* ACTION ITEM
Search the material for the word "green" and copy each line that holds it.

* DATASET CONTENT
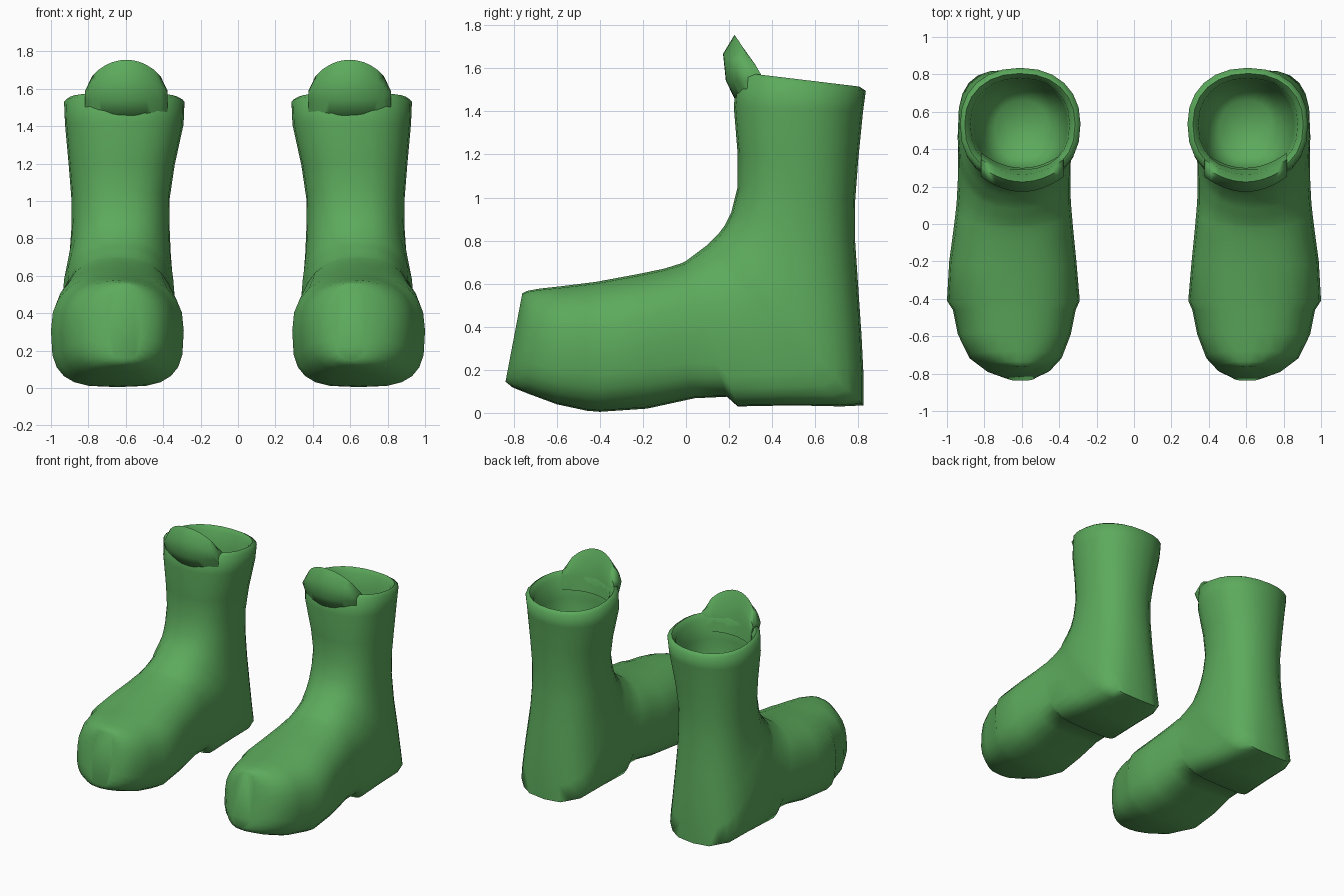
import bpy, bmesh, math

if "Cube" in bpy.data.objects:
    bpy.data.objects.remove(bpy.data.objects["Cube"])

green = bpy.data.materials.new("boot_green")
green.diffuse_color = (0.107, 0.40, 0.107, 1)
green.use_nodes = True
green.node_tree.nodes["Principled BSDF"].inputs["Base Color"].default_value = green.diffuse_color
SIDES = 24


def ring(bm, ay, az, by, bz, cx, w, nb):
    """Rounded section from instep point a to back/sole point b, half width w."""
    verts = []
    for i in range(SIDES):
        t = 2 * math.pi * i / SIDES
        c, s = math.cos(t), math.sin(t)
        n = 2.4 if c > 0 else nb
        k = math.copysign(abs(c) ** (2 / n), c)
        x = cx + w * math.copysign(abs(s) ** (2 / n), s)
        y = (ay + by) / 2 + k * (ay - by) / 2
        z = (az + bz) / 2 + k * (az - bz) / 2
        verts.append(bm.verts.new((x, y, z)))
    return verts


def loft(bm, rings):
    """Skin neighbouring rings and close both ends."""
    for a, b in zip(rings, rings[1:]):
        for i in range(len(a)):
            j = (i + 1) % len(a)
            bm.faces.new((a[i], a[j], b[j], b[i]))
    bm.faces.new(rings[0])
    bm.faces.new(rings[-1][::-1])


def finish(bm, name, angle):
    """Smooth-shaded object, mirrored into a pair."""
    bmesh.ops.recalc_face_normals(bm, faces=bm.faces)
    mesh = bpy.data.meshes.new(name)
    bm.to_mesh(mesh)
    bm.free()
    mesh.materials.append(green)
    ob = bpy.data.objects.new(name, mesh)
    bpy.context.collection.objects.link(ob)
    bpy.ops.object.select_all(action='DESELECT')
    ob.select_set(True)
    bpy.context.view_layer.objects.active = ob
    bpy.ops.object.shade_smooth_by_angle(angle=math.radians(angle))
    mirror = ob.modifiers.new("pair", 'MIRROR')
    mirror.use_mirror_merge = False


# Columns: instep y, z, back/sole y, z, centre x, half width, squareness
lining = [
    (.36, 1.02, .66, 1.02, .60, .14, 2.2),
    (.30, 1.12, .73, 1.10, .60, .21, 2.2),
    (.29, 1.38, .77, 1.36, .605, .25, 2.2),
    (.29, 1.54, .78, 1.48, .61, .265, 2.2),
    (.265, 1.58, .805, 1.515, .61, .295, 2.2),
]
shaft = [
    (.235, 1.565, .835, 1.495, .608, .322, 2.2),
    (.222, 1.42, .822, 1.40, .608, .317, 2.2),
    (.24, 1.20, .80, 1.18, .622, .283, 2.2),
    (.24, 1.05, .785, .98, .628, .263, 2.2),
    (.21, .93, .785, .80, .628, .262, 2.3),
    (.18, .87, .80, .58, .63, .27, 2.4),
    (.15, .83, .815, .36, .635, .285, 2.6),
    (.12, .80, .825, .16, .638, .30, 2.8),
    (.10, .78, .825, .035, .638, .305, 3.2),
]
foot = [
    (.08, .765, .72, .03, .638, .302, 4.5),
    (.04, .735, .50, .035, .64, .30, 5),
    (0, .705, .24, .03, .643, .305, 5),
    (-.02, .695, .19, .075, .643, .308, 4),
    (-.10, .67, .04, .068, .645, .32, 3.5),
    (-.22, .645, -.18, .02, .648, .34, 3.2),
    (-.42, .608, -.40, .005, .645, .355, 3.2),
    (-.46, .603, -.46, .01, .64, .328, 3.2),
    (-.58, .588, -.60, .04, .64, .302, 3.2),
    (-.68, .577, -.735, .09, .633, .25, 3.2),
    (-.735, .567, -.805, .118, .62, .175, 3),
    (-.76, .555, -.838, .145, .605, .085, 3),
]
bm = bmesh.new()
loft(bm, [ring(bm, *r) for r in lining + shaft + foot])
finish(bm, "boot_body", 65)

# Curved tongue rising from the front of the collar
# Profile: depth, height fraction (below 0 tucks into the shaft)
profile = [(.235, -1), (.185, -.15), (.172, .55), (.225, 1), (.265, .55),
           (.285, -.15), (.30, -1)]
bm = bmesh.new()
columns = []
for i in range(13):
    u = -1 + i / 6
    rise = .03 + .165 * max(0, 1 - u * u) ** .65
    columns.append([
        bm.verts.new((.597 + .22 * u, d + .08 * u * u,
                      1.56 + (h * rise if h > 0 else h * .12)))
        for d, h in profile])
loft(bm, columns)
finish(bm, "boot_tongue", 65)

* REPLY
green = bpy.data.materials.new("boot_green")
green.diffuse_color = (0.107, 0.40, 0.107, 1)
green.use_nodes = True
green.node_tree.nodes["Principled BSDF"].inputs["Base Color"].default_value = green.diffuse_color
    mesh.materials.append(green)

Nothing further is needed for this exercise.